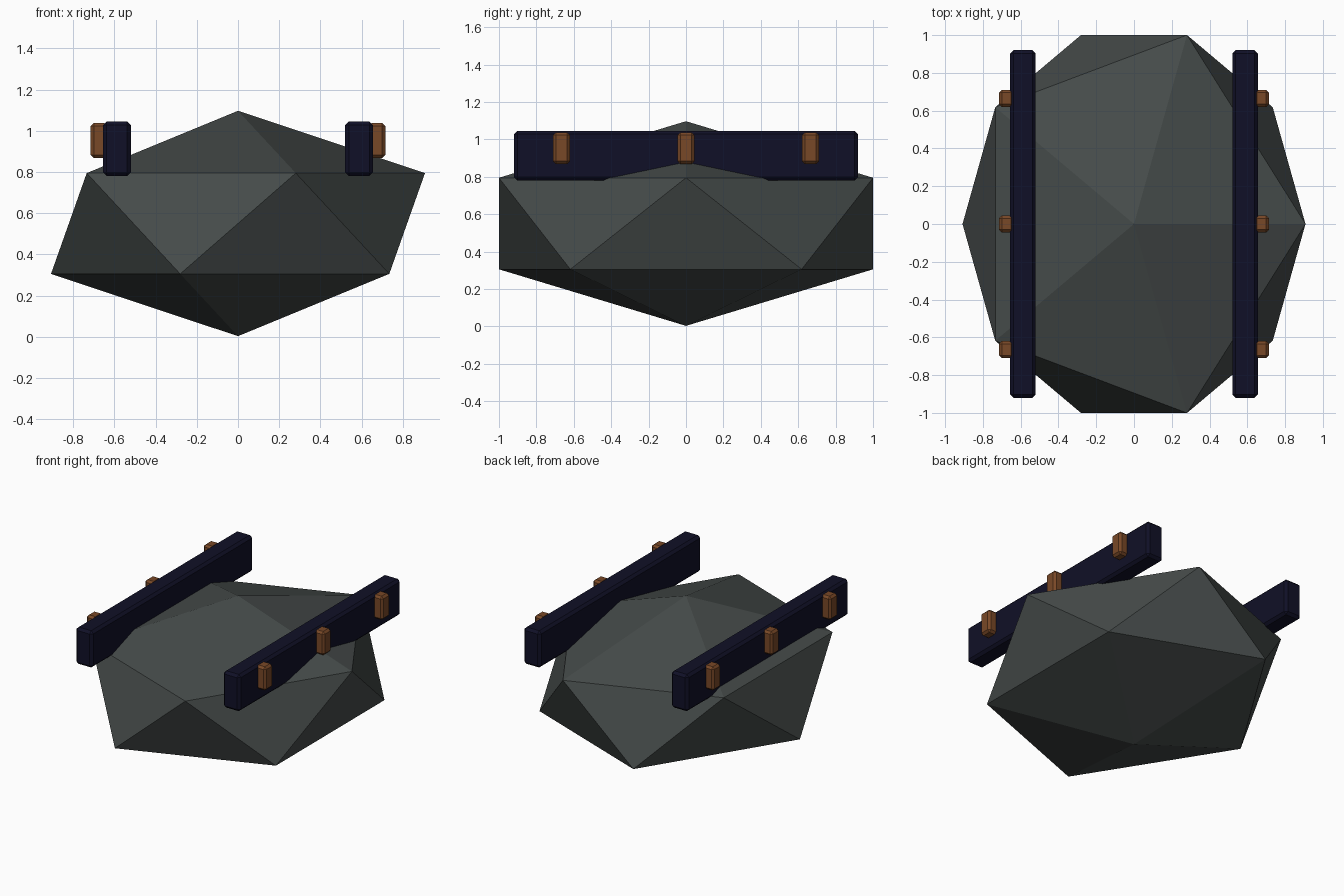
import bpy

cube = bpy.data.objects.get("Cube")
if cube:
    bpy.data.objects.remove(cube, do_unlink=True)


def material(name, colour):
    mat = bpy.data.materials.new(name)
    mat.use_nodes = True
    mat.diffuse_color = (*colour, 1)
    mat.node_tree.nodes["Principled BSDF"].inputs["Base Color"].default_value = (*colour, 1)
    return mat


stone = material("slate grey", (0.06, 0.07, 0.068))
navy = material("dark navy", (0.005, 0.005, 0.02))
wood = material("brown", (0.19, 0.065, 0.02))


def box(name, centre, size, bevel, mat):
    bpy.ops.mesh.primitive_cube_add(size=1, location=centre)
    obj = bpy.context.object
    obj.name = name
    obj.scale = size
    bpy.ops.object.transform_apply(location=False, rotation=False, scale=True)
    mod = obj.modifiers.new("chamfer", "BEVEL")
    mod.width = bevel
    mod.segments = 1
    obj.data.materials.append(mat)
    return obj


# Faceted boulder: a stretched twenty-sided solid
bpy.ops.mesh.primitive_ico_sphere_add(subdivisions=1, radius=1, location=(0, 0, 0.55))
boulder = bpy.context.object
boulder.name = "boulder"
boulder.scale = (1.015, 1.176, 0.547)
bpy.ops.object.transform_apply(location=False, rotation=False, scale=True)
boulder.data.materials.append(stone)

# Side rails with three outer brackets each
for side, label in ((1, "left"), (-1, "right")):
    box(f"{label}_rail", (side * 0.588, 0, 0.913), (0.135, 1.84, 0.265), 0.018, navy)
    for y, place in ((-0.665, "front"), (0, "middle"), (0.665, "back")):
        box(f"{label}_{place}_bracket", (side * 0.675, y, 0.953), (0.08, 0.09, 0.17), 0.015, wood)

----

ASSIGNMENT: Retype the line containing "# Side rails with three outer brackets each" and each line after it through the end of the listing, exactly, leaving out everything else.

YOUR SOLUTION:
# Side rails with three outer brackets each
for side, label in ((1, "left"), (-1, "right")):
    box(f"{label}_rail", (side * 0.588, 0, 0.913), (0.135, 1.84, 0.265), 0.018, navy)
    for y, place in ((-0.665, "front"), (0, "middle"), (0.665, "back")):
        box(f"{label}_{place}_bracket", (side * 0.675, y, 0.953), (0.08, 0.09, 0.17), 0.015, wood)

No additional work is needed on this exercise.